_Your task:_ Under this line are the records; write out word for word the part that begins at the line containing "const mat = (name, color, extra" and ends at the line containing "model.name = 'timberedHouse';", and no more.

+++

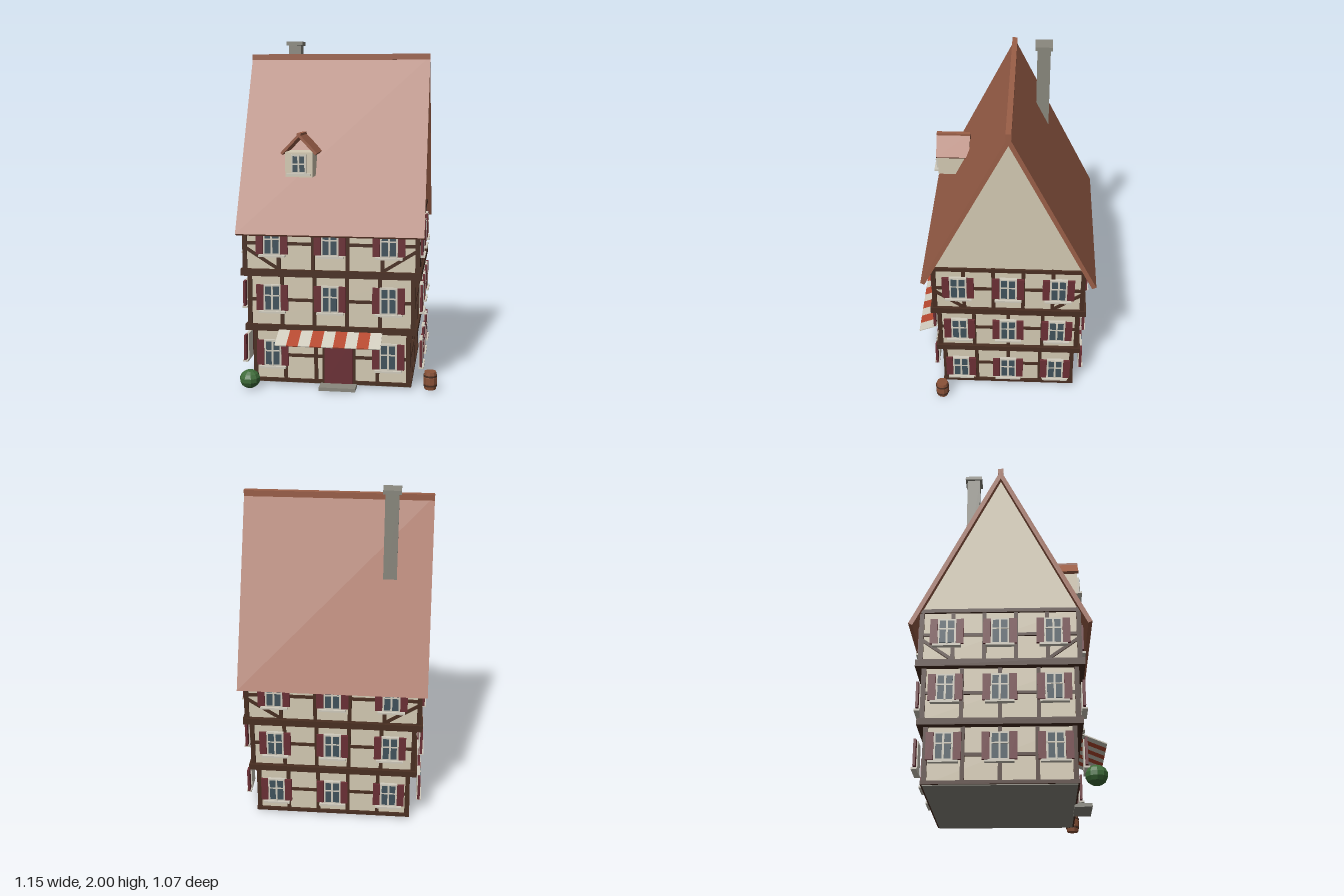
import * as THREE from 'three';

const mat = (name, color, extra = {}) =>
  Object.assign(new THREE.MeshStandardMaterial({ color, ...extra }), { name });

export function createModel() {
  const M = {
    plaster: mat('plaster', 0xd4cab3),
    timber: mat('dark timber', 0x4a2f22),
    tile: mat('roof tile', 0x9b5f48),
    stone: mat('grey stone', 0x8a887e),
    shutter: mat('dark red paint', 0x6b2f35),
    glass: mat('window glass', 0x40525c),
    trim: mat('pale trim', 0xd0cbbd),
    cloth: mat('awning red', 0xb5482f),
    leaf: mat('leaf green', 0x3d6b38, { flatShading: true }),
    barrel: mat('barrel wood', 0x8a5238, { flatShading: true }),
  };
  const model = new THREE.Group();
  model.name = 'timberedHouse';

  const add = (parent, name, geo, material, x = 0, y = 0, z = 0) => {
    const m = new THREE.Mesh(geo, material);
    m.name = name;
    m.position.set(x, y, z);
    parent.add(m);
    return m;
  };
  const box = (parent, name, material, w, h, d, x, y, z) =>
    add(parent, name, new THREE.BoxGeometry(w, h, d), material, x, y, z);
  const group = (parent, name, x = 0, y = 0, z = 0) => {
    const g = new THREE.Group();
    g.name = name;
    g.position.set(x, y, z);
    parent.add(g);
    return g;
  };
  // Extrudes a profile, centred along its depth
  const prism = (points, depth) => {
    const shape = new THREE.Shape(points.map(([x, y]) => new THREE.Vector2(x, y)));
    return new THREE.ExtrudeGeometry(shape, { depth, bevelEnabled: false }).translate(0, 0, -depth / 2);
  };
  // Bent roof slab: outer slope from eave to ridge, with vertical thickness t
  const chevron = (half, eaveY, ridgeY, dx, dy, t) => [
    [half, eaveY], [0, ridgeY], [-half, eaveY], [-half + dx, eaveY - dy], [0, ridgeY - t], [half - dx, eaveY - dy],
  ];

  // Window facing +z with its wall side at z = 0
  const addWindow = (parent, x, y, z, w = 0.1, h = 0.155, shutters = true) => {
    const g = group(parent, 'window', x, y, z);
    box(g, 'windowFrame', M.trim, w, h, 0.018, 0, 0, 0);
    box(g, 'windowGlass', M.glass, w - 0.02, h - 0.02, 0.004, 0, 0, 0.009);
    box(g, 'mullion', M.trim, 0.011, h - 0.01, 0.006, 0, 0, 0.011);
    box(g, 'transom', M.trim, w - 0.01, 0.008, 0.006, 0, shutters ? 0.015 : 0, 0.011);
    box(g, 'windowSill', M.trim, w * 1.55, 0.011, 0.03, 0, -h / 2 - 0.005, 0.007);
    if (shutters) for (const s of [-1, 1])
      box(g, 'shutter', M.shutter, 0.041, 0.148, 0.014, s * (w / 2 + 0.0215), 0.002, 0.005);
  };

  const house = group(model, 'house', -0.04, 0, -0.035);

  // Foundation and jettied storeys
  box(house, 'foundation', M.stone, 0.91, 0.014, 0.8, 0, 0.017, 0);
  const storeys = [
    { hx: 0.46, hz: 0.405, y0: 0.015, y1: 0.335, win: 0.2 },
    { hx: 0.486, hz: 0.424, y0: 0.36, y1: 0.66, win: 0.527 },
    { hx: 0.509, hz: 0.443, y0: 0.685, y1: 1.0, win: 0.855 },
  ];
  const beams = [[0.465, 0.41, 0.025, 0.02], [0.498, 0.438, 0.345, 0.036],
    [0.518, 0.457, 0.673, 0.04], [0.513, 0.447, 0.987, 0.022]];
  for (const [hx, hz, y, h] of beams)
    box(house, 'floorBeam', M.timber, hx * 2, h, hz * 2, 0, y, 0);

  storeys.forEach(({ hx, hz, y0, y1, win }, level) => {
    const h = y1 - y0, mid = (y0 + y1) / 2;
    box(house, 'plasterWall', M.plaster, hx * 2 - 0.02, h, hz * 2 - 0.02, 0, mid, 0);
    for (const sx of [-1, 1]) for (const sz of [-1, 1])
      box(house, 'cornerPost', M.timber, 0.026, h, 0.026, sx * (hx - 0.013), mid, sz * (hz - 0.013));

    // Timber framing and windows of the four sides
    for (let side = 0; side < 4; side++) {
      const wide = side % 2 === 0;
      const half = wide ? hx : hz, depth = wide ? hz : hx;
      const face = group(house, 'facade');
      face.rotation.y = side * Math.PI / 2;
      box(face, 'midRail', M.timber, half * 2 - 0.02, 0.018, 0.016, 0, mid, depth - 0.0095);
      const inner = half - 0.013;
      const bays = Math.round(inner * 2 / 0.19), bay = inner * 2 / bays;
      for (let i = 1; i < bays; i++)
        box(face, 'post', M.timber, 0.022, h, 0.016, -inner + i * bay, mid, depth - 0.009);
      if (level === 2) for (const s of [-1, 1]) {
        const rise = 0.125;
        const brace = box(face, 'brace', M.timber, Math.hypot(bay, rise), 0.018, 0.015,
          s * (inner - bay / 2), 0.755, depth - 0.0085);
        brace.rotation.z = s * Math.atan2(rise, bay);
      }
      const step = wide ? 0.335 : 0.29;
      for (const i of [-1, 0, 1])
        if (!(level === 0 && side === 0 && i === 0))
          addWindow(face, i * step, win, wide ? 0.446 : 0.512);
    }
  });

  // Attic gables, steep roof and ridge cap
  const gable = add(house, 'atticGable', prism([[-0.437, 0.995], [0.437, 0.995], [0, 1.875]], 1.0), M.plaster);
  gable.rotation.y = Math.PI / 2;
  const roof = add(house, 'mainRoof',
    prism(chevron(0.503, 0.903, 1.908, 0.023, 0.012, 0.057), 1.07), M.tile);
  roof.rotation.y = Math.PI / 2;
  box(house, 'ridgeCap', M.tile, 1.07, 0.035, 0.03, 0, 1.9025, 0);

  // Chimney
  box(model, 'chimneyShaft', M.stone, 0.076, 0.62, 0.076, -0.342, 1.67, -0.208);
  box(model, 'chimneyCap', M.stone, 0.1, 0.022, 0.1, -0.342, 1.989, -0.208);

  // Dormer
  const dormer = group(model, 'dormer', -0.215, 0, 0);
  box(dormer, 'dormerWall', M.plaster, 0.156, 0.14, 0.2, 0, 1.295, 0.31);
  add(dormer, 'dormerRoof', prism(chevron(0.104, 1.362, 1.47, 0.01, 0.012, 0.02), 0.198), M.tile, 0, 0, 0.318);
  box(dormer, 'dormerRidge', M.tile, 0.024, 0.014, 0.198, 0, 1.464, 0.318);
  addWindow(dormer, 0, 1.3, 0.414, 0.086, 0.108, false);

  // Door and step
  box(model, 'doorFrame', M.timber, 0.19, 0.275, 0.02, 0.005, 0.155, 0.368);
  box(model, 'door', M.shutter, 0.164, 0.262, 0.02, 0.005, 0.152, 0.374);
  box(model, 'doorStep', M.stone, 0.21, 0.02, 0.1, 0.005, 0.01, 0.41);

  // Striped awning
  const awning = group(model, 'awning', -0.04, 0.308, 0.47);
  awning.rotation.x = Math.atan2(0.055, 0.13);
  for (let i = 0; i < 9; i++)
    box(awning, 'awningStripe', i % 2 ? M.cloth : M.trim, 0.6 / 9, 0.006, 0.141, (i - 4) * 0.6 / 9, 0, 0);

  // Barrel with hoops
  const barrel = group(model, 'barrel', 0.534, 0.012, 0.372);
  const stave = [[0, 0], [0.034, 0], [0.04, 0.035], [0.04, 0.068], [0.034, 0.103], [0, 0.103]];
  add(barrel, 'barrelBody', new THREE.LatheGeometry(stave.map(([r, y]) => new THREE.Vector2(r, y)), 10), M.barrel);
  for (const y of [0.024, 0.079])
    add(barrel, 'barrelHoop', new THREE.CylinderGeometry(0.0405, 0.0405, 0.01, 10), M.timber, 0, y, 0);

  // Bush
  const bush = add(model, 'bush', new THREE.SphereGeometry(0.06, 10, 7), M.leaf, -0.502, 0.055, 0.46);
  bush.scale.y = 0.9;

  return model;
}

+++

_Result:_
const mat = (name, color, extra = {}) =>
  Object.assign(new THREE.MeshStandardMaterial({ color, ...extra }), { name });

export function createModel() {
  const M = {
    plaster: mat('plaster', 0xd4cab3),
    timber: mat('dark timber', 0x4a2f22),
    tile: mat('roof tile', 0x9b5f48),
    stone: mat('grey stone', 0x8a887e),
    shutter: mat('dark red paint', 0x6b2f35),
    glass: mat('window glass', 0x40525c),
    trim: mat('pale trim', 0xd0cbbd),
    cloth: mat('awning red', 0xb5482f),
    leaf: mat('leaf green', 0x3d6b38, { flatShading: true }),
    barrel: mat('barrel wood', 0x8a5238, { flatShading: true }),
  };
  const model = new THREE.Group();
  model.name = 'timberedHouse';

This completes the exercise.